“On the first day of the course, students will have to swim a total of 300 yards doing a combination of breast strokes and freestyle techniques,” Hammermeister said. “After completing the 300 yards, they will then continue with exercises such as diving and retrieving a brick from the bottom of the pool.”
Once students are accepted into the program, they will be trained in surveillance skills, land and water rescue skills, first aid training and CPR, as stated on the Amercian Red Cross Lifeguard Course website.
The cost of the American Red Cross Lifeguard Course is nationally set at $350, however Hammermeister offers the course for just $235 for students who have their college I.D.
“$235 is a lot for a college student to pay, but it’s significantly less than what the national price is set at, and it is a great opportunity to get CPR certified, which looks good to a lot of employers, not just lifeguarding,” Hammermeister said.

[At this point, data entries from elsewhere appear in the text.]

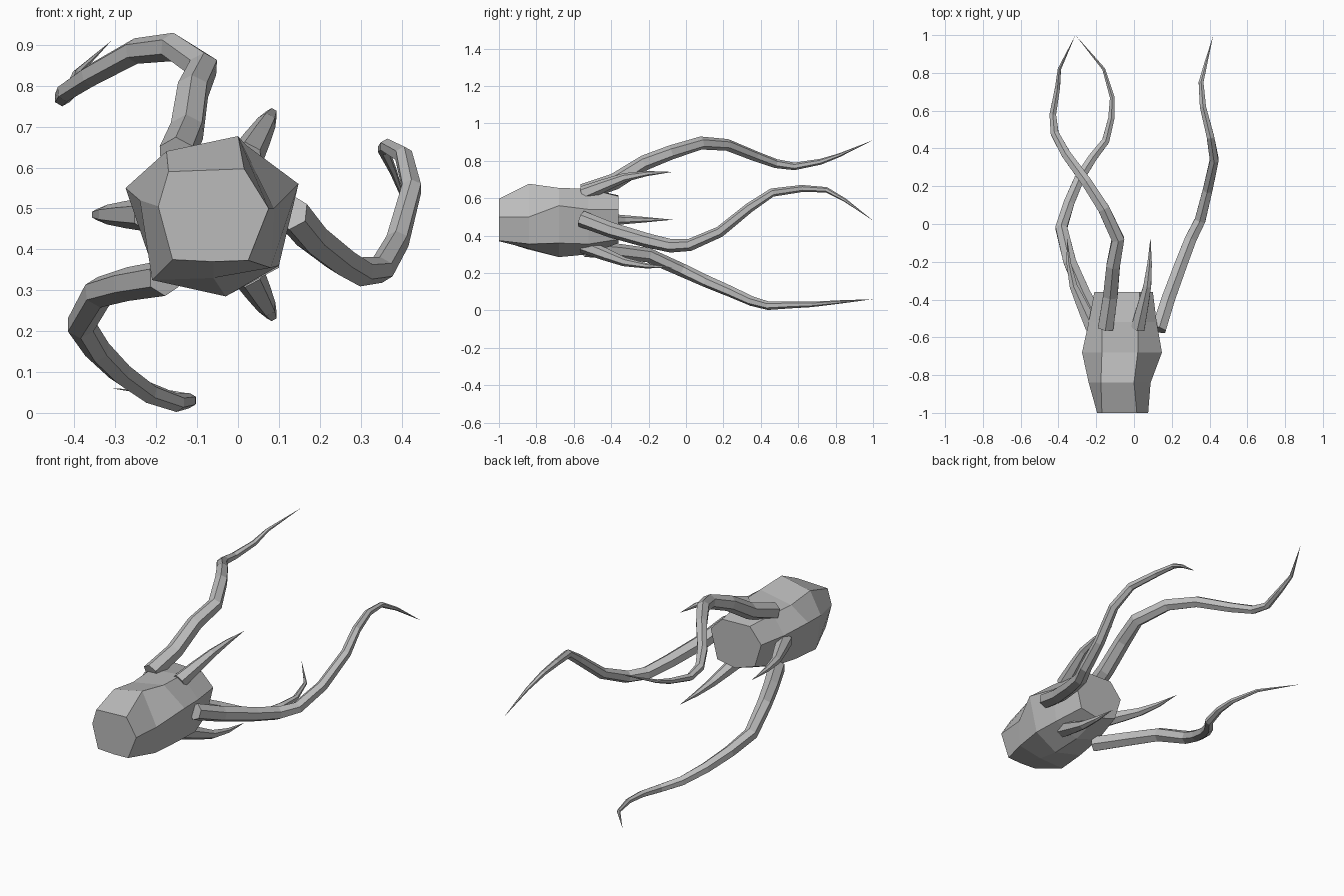
import bpy, bmesh, math
from mathutils import Vector

if "Cube" in bpy.data.objects:
    bpy.data.objects.remove(bpy.data.objects["Cube"])

grey = bpy.data.materials.new("plain grey")
grey.diffuse_color = (0.5, 0.5, 0.5, 1)
grey.use_nodes = True
grey.node_tree.nodes["Principled BSDF"].inputs["Base Color"].default_value = grey.diffuse_color


def make(name, rings, tip=None):
    """Skin a list of vertex rings; close with a cap or a point."""
    bm = bmesh.new()
    loops = [[bm.verts.new(p) for p in r] for r in rings]
    n = len(loops[0])
    for a, b in zip(loops, loops[1:]):
        for i in range(n):
            j = (i + 1) % n
            bm.faces.new((a[i], a[j], b[j], b[i]))
    bm.faces.new(loops[0])
    if tip is None:
        bm.faces.new(loops[-1])
    else:
        t = bm.verts.new(tip)
        for i in range(n):
            bm.faces.new((loops[-1][i], loops[-1][(i + 1) % n], t))
    bmesh.ops.recalc_face_normals(bm, faces=bm.faces)
    me = bpy.data.meshes.new(name)
    bm.to_mesh(me)
    bm.free()
    me.materials.append(grey)
    ob = bpy.data.objects.new(name, me)
    bpy.context.collection.objects.link(ob)
    return ob


def tube(name, path, radius, sides, power):
    """Tapering tube along a path, ending in a point."""
    pts = [Vector(p) for p in path]
    rings = []
    for k, p in enumerate(pts[:-1]):
        d = (pts[k + 1] - pts[max(k - 1, 0)]).normalized()
        u = d.cross(Vector((0, 0, 1))).normalized()
        v = u.cross(d)
        r = radius * (1 - k / (len(pts) - 1)) ** power
        rings.append([p + r * (math.cos(a) * u + math.sin(a) * v)
                      for a in (math.tau * (i + 0.5) / sides for i in range(sides))])
    make(name, rings, pts[-1])


# Lumpy seven-sided body: (y, outline in x and z)
body = [
    (-1.00, [(.075, .50), (.015, .597), (-.17, .59), (-.195, .505), (-.16, .375), (-.06, .37), (.025, .373)]),
    (-.84, [(.088, .50), (0, .677), (-.175, .64), (-.24, .52), (-.21, .325), (-.06, .33), (.08, .355)]),
    (-.68, [(.148, .56), (.02, .655), (-.17, .62), (-.275, .55), (-.20, .33), (-.03, .285), (.10, .36)]),
    (-.52, [(.12, .54), (.02, .65), (-.17, .63), (-.24, .53), (-.19, .35), (-.04, .30), (.10, .355)]),
    (-.36, [(.10, .54), (.03, .61), (-.14, .615), (-.21, .53), (-.17, .40), (-.05, .36), (.06, .38)]),
]
make("body", [[(x, y, z) for x, z in ring] for y, ring in body])

# Three long wavy tentacles
tube("top_tentacle", [
    (-.15, -.55, .63), (-.125, -.38, .69), (-.11, -.22, .79), (-.085, -.08, .845),
    (-.16, .08, .895), (-.25, .22, .885), (-.36, .37, .825), (-.42, .48, .785),
    (-.43, .58, .77), (-.405, .72, .795), (-.395, .82, .83), (-.31, 1, .91)], .047, 6, .65)
tube("right_tentacle", [
    (.13, -.56, .49), (.18, -.40, .43), (.25, -.21, .375), (.30, -.08, .345),
    (.35, .02, .35), (.39, .18, .42), (.425, .34, .55), (.405, .46, .63),
    (.365, .62, .652), (.355, .75, .645), (.38, .85, .59), (.42, 1, .48)], .044, 6, .65)
tube("lower_tentacle", [
    (-.18, -.54, .33), (-.27, -.36, .315), (-.34, -.20, .295), (-.385, -.02, .215),
    (-.345, .11, .155), (-.29, .24, .10), (-.22, .35, .05), (-.15, .44, .025),
    (-.12, .56, .03), (-.115, .67, .032), (-.16, .82, .045), (-.31, 1, .06)], .044, 6, .65)

# Three short curved spikes set between the tentacles
for name, deg in (("upper", 60), ("left", 180), ("lower", 300)):
    a = math.radians(deg)
    tube(name + "_spike",
         [(-.06 + r * math.cos(a), y, .485 + r * math.sin(a))
          for r, y in ((.16, -.55), (.215, -.43), (.26, -.33), (.285, -.21), (.295, -.07))],
         .042, 6, .8)
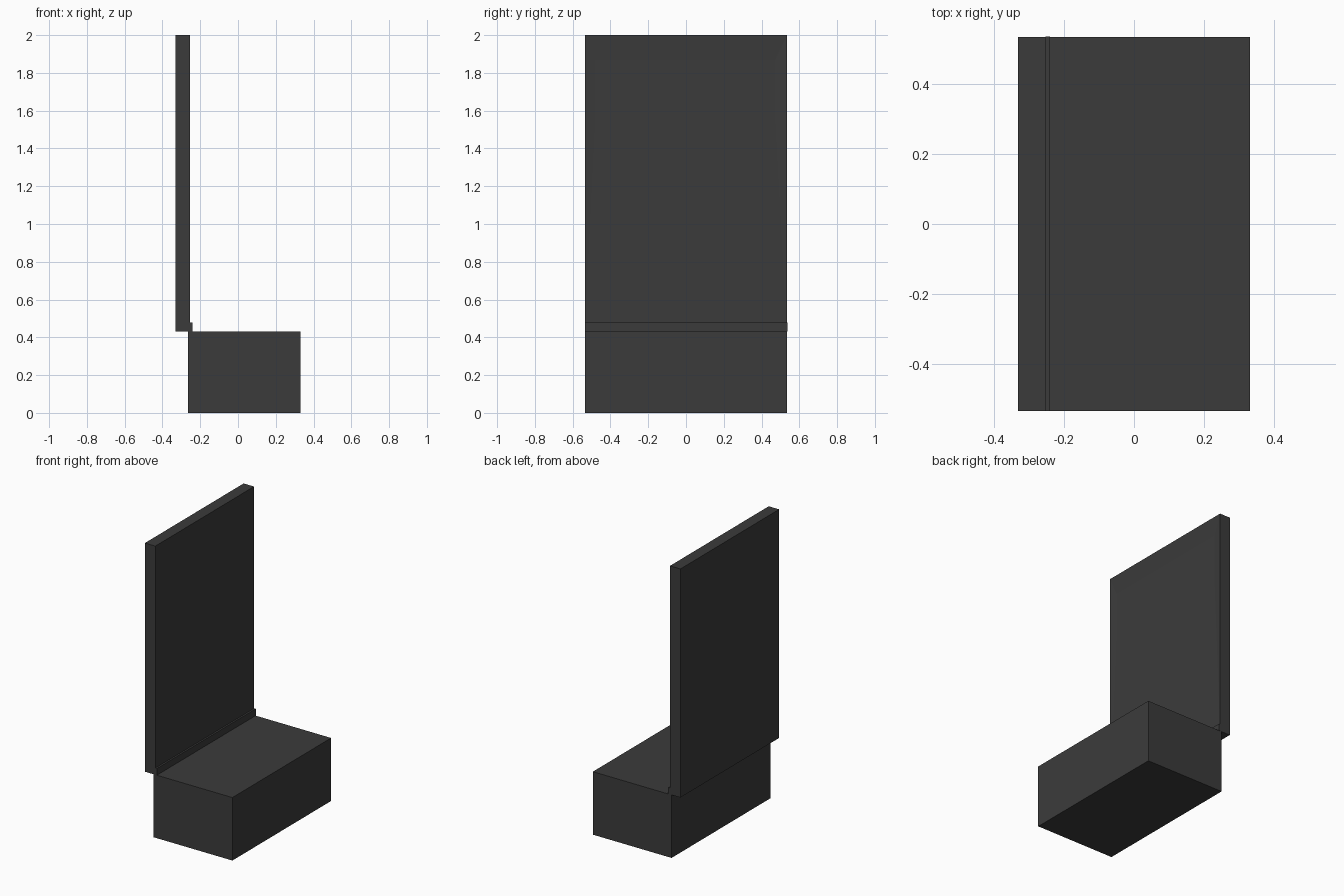
import bpy
import bmesh
from mathutils import Vector

if "Cube" in bpy.data.objects:
    bpy.data.objects.remove(bpy.data.objects["Cube"], do_unlink=True)

charcoal = bpy.data.materials.new("charcoal")
charcoal.use_nodes = True
colour = (0.044, 0.044, 0.044, 1)
charcoal.diffuse_color = colour
charcoal.node_tree.nodes["Principled BSDF"].inputs["Base Color"].default_value = colour


def box(name, low, high):
    """Add a flat-sided box between two opposite corners."""
    low, high = Vector(low), Vector(high)
    mesh = bpy.data.meshes.new(name)
    bm = bmesh.new()
    bmesh.ops.create_cube(bm, size=1)
    for v in bm.verts:
        v.co = (low + high) / 2 + v.co * (high - low)
    bm.to_mesh(mesh)
    bm.free()
    mesh.materials.append(charcoal)
    obj = bpy.data.objects.new(name, mesh)
    bpy.context.collection.objects.link(obj)
    return obj


# Base block, upright board and the strip along their joint
box("base_block", (-0.265, -0.535, 0), (0.332, 0.535, 0.432))
board = box("back_board", (-0.332, -0.535, 0.432), (-0.253, 0.535, 2))
box("joint_strip", (-0.253, -0.535, 0.432), (-0.241, 0.537, 0.478))

# Shallow rectangular recess in the face of the board
bm = bmesh.new()
bm.from_mesh(board.data)
bm.faces.ensure_lookup_table()
face = max(bm.faces, key=lambda f: f.normal.x)
bmesh.ops.inset_individual(bm, faces=[face], thickness=0.06)
for v in face.verts:
    v.co.x -= 0.006
    v.co.y = 0.472 if v.co.y > 0 else -0.478
    v.co.z = 1.868 if v.co.z > 1.2 else 1.585
bm.to_mesh(board.data)
bm.free()
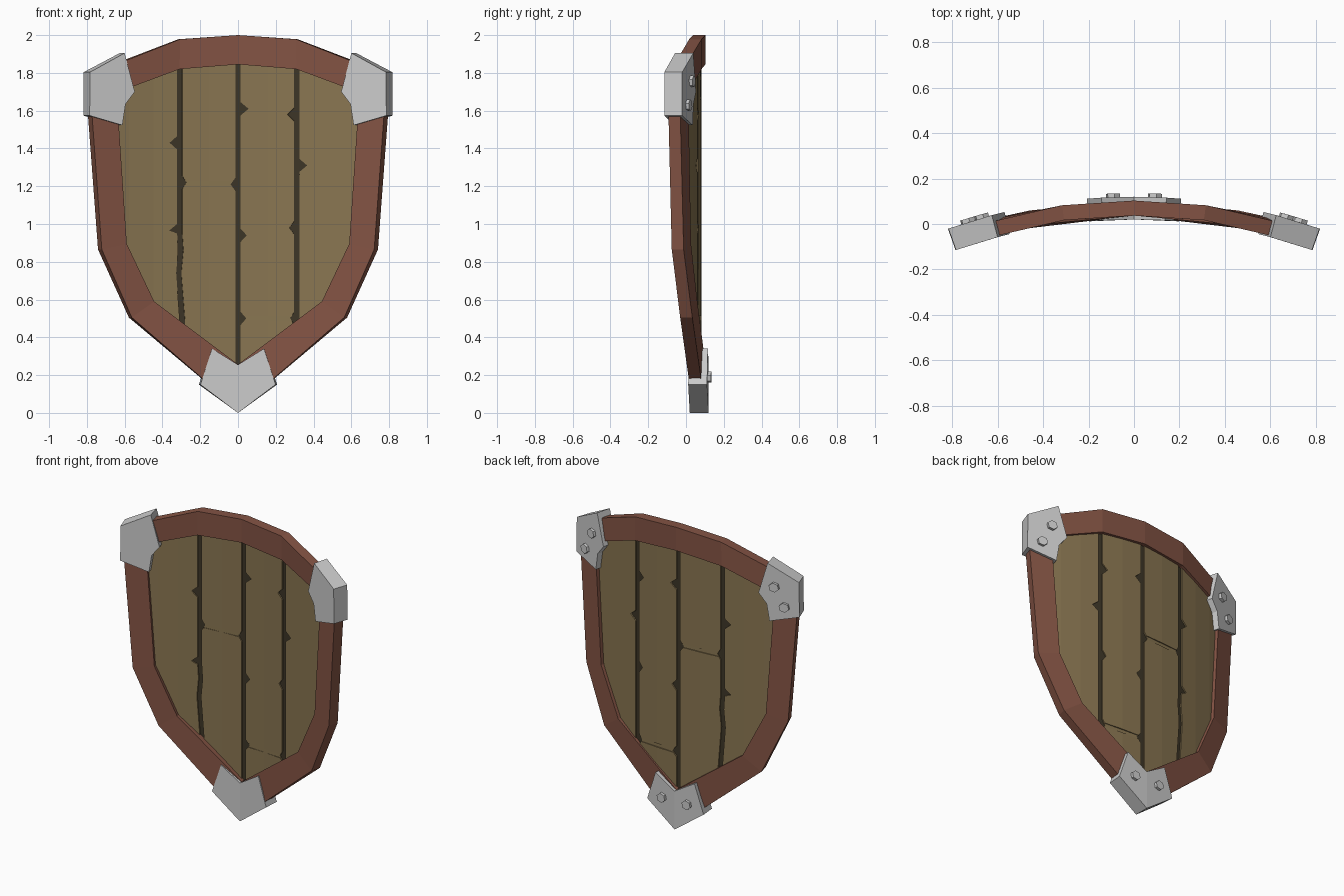
import bpy, bmesh, math

if "Cube" in bpy.data.objects:
    bpy.data.objects.remove(bpy.data.objects["Cube"])

R = 2.4      # bend radius of the whole shield
Y0 = 0.07    # depth of the middle surface on the centre line


def material(name, rgb):
    m = bpy.data.materials.new(name)
    m.diffuse_color = (*rgb, 1)
    m.use_nodes = True
    m.node_tree.nodes["Principled BSDF"].inputs["Base Color"].default_value = m.diffuse_color
    return m


RIM = material("rim_wood", (0.23, 0.088, 0.058))
PLANK = material("plank_wood", (0.25, 0.18, 0.083))
DARK = material("dark_wood", (0.046, 0.036, 0.02))


def bend(co):
    """Flat (x, n, z) to the curved shield, n being the offset along the normal."""
    x, n, z = co
    s = x / R
    c = math.sqrt(1 - s * s)
    return (x + n * s, Y0 - R * (1 - c) + n * c, z)


def prism(name, polys, n0, n1, mat=None, cuts=()):
    """Thick plates from flat (x, z) outlines, bent onto the shield curve."""
    bm = bmesh.new()
    for poly in polys:
        rings = [[bm.verts.new((x, n, z)) for x, z in poly] for n in (n0, n1)]
        bm.faces.new(rings[0])
        bm.faces.new(rings[1][::-1])
        k = len(poly)
        for i in range(k):
            j = (i + 1) % k
            bm.faces.new((rings[0][i], rings[1][i], rings[1][j], rings[0][j]))
    for x in cuts:
        bmesh.ops.bisect_plane(bm, geom=bm.verts[:] + bm.edges[:] + bm.faces[:],
                               plane_co=(x, 0, 0), plane_no=(1, 0, 0))
    for v in bm.verts:
        v.co = bend(v.co)
    bmesh.ops.recalc_face_normals(bm, faces=bm.faces)
    return finish(name, bm, mat)


def finish(name, bm, mat):
    me = bpy.data.meshes.new(name)
    bm.to_mesh(me)
    bm.free()
    ob = bpy.data.objects.new(name, me)
    bpy.context.collection.objects.link(ob)
    if mat:
        me.materials.append(mat)
    return ob


def mirror(pts):
    return [(-x, z) for x, z in pts]


def closed(half):
    """Right half outline (top centre to bottom centre) to full loop."""
    return half + mirror(half[1:-1])[::-1]


def at(pts, v, a=0, b=1):
    """Interpolate coordinate b of a polyline where coordinate a equals v."""
    for p, q in zip(pts, pts[1:]):
        lo, hi = sorted((p, q), key=lambda t: t[a])
        if lo[a] <= v <= hi[a] and hi[a] > lo[a]:
            return lo[b] + (hi[b] - lo[b]) * (v - lo[a]) / (hi[a] - lo[a])
    return pts[-1][b]


# Rim
outer = [(0, 2.0), (.312, 1.978), (.77, 1.80), (.783, 1.57), (.731, .865), (.57, .505), (0, .02)]
inner = [(0, 1.845), (.313, 1.82), (.64, 1.70), (.64, 1.53), (.597, .895), (.45, .59), (0, .257)]
bm = bmesh.new()
loops = [[bm.verts.new(bend((x, n, z))) for x, z in closed(p)]
         for p, n in ((outer, -.033), (outer, .033), (inner, .033), (inner, -.033))]
count = len(loops[0])
for a in range(4):
    A, B = loops[a], loops[(a + 1) % 4]
    for i in range(count):
        j = (i + 1) % count
        bm.faces.new((A[i], A[j], B[j], B[i]))
bmesh.ops.recalc_face_normals(bm, faces=bm.faces)
finish("rim", bm, RIM)

# Plank border, hidden in the middle of the rim
mid = [((a + c) / 2, (b + d) / 2) for (a, b), (c, d) in zip(outer, inner)]
top = lambda x: at(mid[:3], abs(x))
bottom = lambda x: at(mid[4:], abs(x))

# Seams between planks, with chipped notches (height, signed depth)
seams = [
    ([(-.31, 2), (-.31, .95), (-.304, .86), (-.315, .74), (-.295, .48), (-.295, 0)],
     [(1.43, -.04), (1.22, .022), (.965, -.042)]),
    ([(0, 2), (0, 0)], [(1.61, .042), (1.21, -.025), (.94, .032), (.5, .03)]),
    ([(.312, 2), (.312, 0)], [(1.58, -.035), (1.31, .042), (.98, -.025), (.5, -.02)]),
]


def edge(seam, side, lo, hi):
    """Plank edge beside a seam, from hi down to lo."""
    path, notches = seam
    pts = [(x + side * .014, z) for x, z in path]
    base = pts[:]
    for z, d in notches:
        if d * side > 0:
            pts += [(at(base, z + dz, 1, 0) + dx, z + dz)
                    for dz, dx in ((.035, 0), (0, d), (-.035, 0))]
    pts.sort(key=lambda p: -p[1])
    return ([(at(pts, hi, 1, 0), hi)] + [p for p in pts if lo < p[1] < hi]
            + [(at(pts, lo, 1, 0), lo)])


# Outer planks
right = edge(seams[2], 1, bottom(.326), top(.326))
left = edge(seams[0], -1, bottom(.309), top(.324))
prism("outer_plank_right", [right[::-1] + mid[2:6]], -.012, .012, PLANK, (.45, .58))
prism("outer_plank_left", [left[::-1] + mirror(mid[2:6])], -.012, .012, PLANK, (-.45, -.58))

# Inner planks, each split by a shallow cross crack
for name, i, xl, xr, crack in (("inner_plank_left", 0, -.296, -.014, 1.215),
                               ("inner_plank_right", 1, .014, .298, .50)):
    def piece(zl0, zl1, zr0, zr1):
        return edge(seams[i], 1, zl0, zl1)[::-1] + edge(seams[i + 1], -1, zr0, zr1)
    t = .012
    bl, br, tl, tr = bottom(xl), bottom(xr), top(xl), top(xr)
    prism(name, [piece(crack + t, tl, crack + t, tr), piece(bl, crack - t, br, crack - t)],
          -.012, .012, PLANK, ((xl + xr) / 2,))
    prism(name + "_crack", [piece(crack - t, crack + t, crack - t, crack + t)], -.008, .008, PLANK)

# Dark backing inside the seams
for name, x in (("left", -.31), ("centre", 0), ("right", .312)):
    xs = (x - .07, x, x + .07)
    prism("seam_backing_" + name, [[(v, top(v)) for v in xs] + [(v, bottom(v)) for v in xs[::-1]]],
          -.004, .004, DARK, (x,))

# Metal brackets
corner = [(.80, 1.804), (.613, 1.905), (.558, 1.70), (.608, 1.635), (.625, 1.523), (.802, 1.574)]
tip = [(0, .255), (.14, .34), (.203, .15), (0, 0)]
prism("corner_bracket_right", [corner], -.05, .05)
prism("corner_bracket_left", [mirror(corner)], -.05, .05)
prism("tip_bracket", [closed(tip)], -.05, .05, cuts=(0,))


# Hex bolts on the convex side
def hexagon(x, z, r=.031):
    return [(x + r * math.cos(k * math.pi / 3 + .3), z + r * math.sin(k * math.pi / 3 + .3))
            for k in range(6)]


for k, (x, z) in enumerate(((.655, 1.755), (.715, 1.63), (.09, .19))):
    for side in (-1, 1):
        prism(f"bolt_{k}_{'left' if side < 0 else 'right'}", [hexagon(side * x, z)], .045, .066)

“If students are really interested in completing the program but are worried about finances, I will work with them to set up a pay plan, where all of the money can be collected by the end of the course,” Hammermeister said.
Sophomore Wes Fisher worked as a lifeguard for three years in Destin, Fla., and said he thinks the course is a great idea because he views lifeguarding as a type of ministry opportunity.
“I would recommend being a lifeguard for two reasons,” Fisher said. “One, it is an extremely relaxing job, and two, you never know when God is going to use you to save a person’s life.”
Hammermeister has been an authorized provider and lifeguard instructor for six years, and tries to teach two or three courses of the lifeguard program a semester.
“Students can pay for the course with cash, check or paypal, and the money is due up front at the time of registration,” Hammermeister said.
For more information about the American Red Cross Lifeguard Course, or to register for the program, contact Eric Hammermeister at firstname.lastname@example.org.